_Your assignment_:
From the records below, copy out exactly the lines from the one containing "1, 4), (4, 1, 5)]" to the one containing "0)], back, False)", both included. Add nothing else.
....
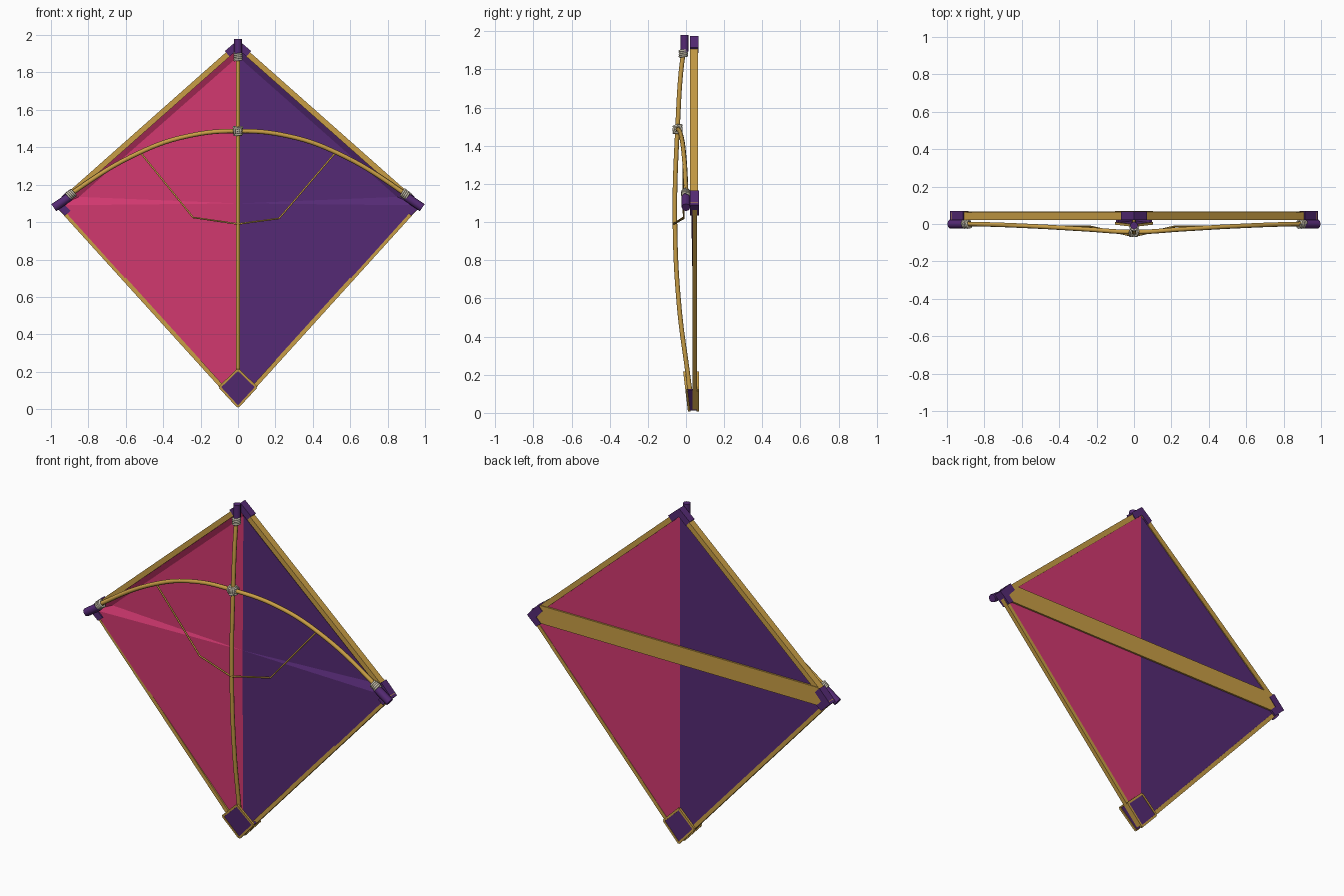
import bpy, bmesh, math
from mathutils import Vector

if "Cube" in bpy.data.objects:
    bpy.data.objects.remove(bpy.data.objects["Cube"])


def material(name, rgb):
    m = bpy.data.materials.new(name)
    m.diffuse_color = (*rgb, 1)
    m.use_nodes = True
    m.node_tree.nodes["Principled BSDF"].inputs["Base Color"].default_value = m.diffuse_color
    return m


PINK = material("pink cloth", (0.64, 0.04, 0.16))
PURPLE = material("purple cloth", (0.09, 0.023, 0.175))
GOLD = material("golden wood", (0.58, 0.34, 0.06))
CORD = material("pale cord", (0.55, 0.51, 0.40))


def mesh_object(name, verts, faces, mat, fix=True):
    bm = bmesh.new()
    vs = [bm.verts.new(v) for v in verts]
    for f in faces:
        bm.faces.new([vs[i] for i in f])
    if fix:
        bmesh.ops.recalc_face_normals(bm, faces=bm.faces)
    me = bpy.data.meshes.new(name)
    bm.to_mesh(me)
    bm.free()
    me.materials.append(mat)
    ob = bpy.data.objects.new(name, me)
    bpy.context.collection.objects.link(ob)
    return ob


def prism(name, pts, y0, y1, mat, s=1):
    """Extrude an x/z outline in y; y0 and y1 may be functions of z."""
    f0 = y0 if callable(y0) else (lambda z: y0)
    f1 = y1 if callable(y1) else (lambda z: y1)
    n = len(pts)
    verts = [(x * s, f0(z), z) for x, z in pts] + [(x * s, f1(z), z) for x, z in pts]
    faces = [list(range(n)), list(range(n, 2 * n))]
    faces += [[i, (i + 1) % n, (i + 1) % n + n, i + n] for i in range(n)]
    return mesh_object(name, verts, faces, mat)


def strip(name, a, b, width, y0, y1, mat, s=1):
    """Straight flat tape between two x/z points."""
    a, b = Vector(a), Vector(b)
    d = (b - a).normalized()
    n = Vector((-d.y, d.x)) * width / 2
    return prism(name, [tuple(p) for p in (a + n, b + n, b - n, a - n)], y0, y1, mat, s)


def tube(name, pts, radius, mat, smooth=True, sides=2):
    cu = bpy.data.curves.new(name, 'CURVE')
    cu.dimensions = '3D'
    cu.bevel_depth = radius
    cu.bevel_resolution = sides
    cu.use_fill_caps = True
    cu.resolution_u = 8
    if smooth:
        sp = cu.splines.new('BEZIER')
        sp.bezier_points.add(len(pts) - 1)
        for bp, p in zip(sp.bezier_points, pts):
            bp.co = p
            bp.handle_left_type = bp.handle_right_type = 'AUTO'
    else:
        sp = cu.splines.new('POLY')
        sp.points.add(len(pts) - 1)
        for sp_pt, p in zip(sp.points, pts):
            sp_pt.co = (*p, 1)
    cu.materials.append(mat)
    ob = bpy.data.objects.new(name, cu)
    bpy.context.collection.objects.link(ob)
    return ob


def lashing(name, centre, axis, radius, turns=4, length=0.04):
    """Coil of cord around a spar."""
    c, ax = Vector(centre), Vector(axis).normalized()
    u = ax.cross(Vector((0, 1, 0))).normalized()
    v = ax.cross(u)
    n = turns * 12
    pts = [c + ax * length * (i / n - 0.5) + radius * (math.cos(i * math.pi / 6) * u
           + math.sin(i * math.pi / 6) * v) for i in range(n + 1)]
    tube(name, pts, 0.006, CORD, False, 1)


# sail: front and back sheets, colours swapped on the back
for s, side in ((-1, "left"), (1, "right")):
    front, back = (PINK, PURPLE) if s < 0 else (PURPLE, PINK)
    fv = [(0, .027, 1.95), (s * .955, .027, 1.09), (s * .85, .050, 1.135), (0, .050, 1.885),
          (0, .043, 1.1), (0, .046, .03)]
    ff = [(0, 1, 2, 3), (3, 2, 4), (2, 1, 4), (4, 1, 5)]
    mesh_object("sail_front_" + side, fv, ff if s < 0 else [f[::-1] for f in ff], front, False)
    bv = [(0, .056, 1.95), (s * .955, .056, 1.09), (0, .056, .03)]
    mesh_object("sail_back_" + side, bv, [(0, 1, 2) if s > 0 else (2, 1, 0)], back, False)

# edge tapes, corner patches
for s, side in ((-1, "left"), (1, "right")):
    strip("upper_edge_" + side, (0, 1.945), (.965, 1.09), .03, .022, .062, GOLD, s)
    strip("lower_edge_" + side, (.965, 1.09), (0, .025), .022, .034, .058, GOLD, s)
    prism("corner_patch_" + side, [(.985, 1.09), (.915, 1.165), (.885, 1.135), (.925, 1.09),
          (.895, 1.06), (.925, 1.035)], .021, .069, PURPLE, s)
prism("top_patch", [(0, 1.975), (.07, 1.915), (.045, 1.885), (0, 1.925), (-.045, 1.885),
      (-.07, 1.915)], .021, .066, PURPLE)

# broad band across the back
prism("back_band", [(.975, 1.09), (.90, 1.165), (-.90, 1.165), (-.975, 1.09), (-.95, 1.06),
      (.95, 1.06)], .054, .066, GOLD)

# bowed spars
tube("spine_spar", [(0, 0, 1.95), (0, -.015, 1.88), (0, -.045, 1.48), (0, -.058, 1.0),
     (0, -.035, .55), (0, .01, .2), (0, .028, .06)], .012, GOLD)
tube("cross_spar", [(-.95, 0, 1.105), (-.88, 0, 1.16), (-.52, -.013, 1.375), (-.26, -.028, 1.462),
     (0, -.043, 1.487), (.26, -.028, 1.462), (.52, -.013, 1.375), (.88, 0, 1.16),
     (.95, 0, 1.105)], .012, GOLD)

# spar end caps and cord lashings
tube("top_cap", [(0, -.008, 1.895), (0, -.008, 1.98)], .021, PURPLE, False)
lashing("top_lashing", (0, -.014, 1.885), (0, 0, 1), .019)
lashing("crossing_lashing", (0, -.044, 1.487), (0, 0, 1), .021, 4, .045)
lashing("crossing_lashing_side", (0, -.044, 1.487), (1, 0, 0), .021, 4, .045)
for s, side in ((-1, "left"), (1, "right")):
    tube("side_cap_" + side, [(s * .90, 0, 1.135), (s * .985, 0, 1.077)], .023, PURPLE, False)
    lashing("side_lashing_" + side, (s * .895, 0, 1.147), (s * .8, 0, -.6), .02)

# bridle line
tube("bridle_line", [(-.52, -.013, 1.37), (-.24, -.012, 1.025), (0, -.066, .99), (.22, -.012, 1.02),
     (.52, -.013, 1.37)], .005, GOLD, False, 1)


# bottom pocket: two plates joined by a V wall, gold trim round each plate
def slope(z):
    return .014 - z * .12


diamond = [(0, .012), (.098, .118), (0, .212), (-.098, .118)]
prism("pocket_front", diamond, slope, lambda z: slope(z) + .008, PURPLE)
prism("pocket_back", diamond, .058, .066, PURPLE)
prism("pocket_wall", [(0, .012), (.097, .118), (.085, .125), (0, .034), (-.085, .125),
      (-.097, .118)], slope, .062, PURPLE)
for i in range(4):
    a, b = diamond[i], diamond[(i + 1) % 4]
    strip("pocket_front_trim", a, b, .012, lambda z: slope(z) - .003,
          lambda z: slope(z) + .010, GOLD)
    strip("pocket_back_trim", a, b, .012, .056, .069, GOLD)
....
_Solution to the exercise_:
    ff = [(0, 1, 2, 3), (3, 2, 4), (2, 1, 4), (4, 1, 5)]
    mesh_object("sail_front_" + side, fv, ff if s < 0 else [f[::-1] for f in ff], front, False)
    bv = [(0, .056, 1.95), (s * .955, .056, 1.09), (0, .056, .03)]
    mesh_object("sail_back_" + side, bv, [(0, 1, 2) if s > 0 else (2, 1, 0)], back, False)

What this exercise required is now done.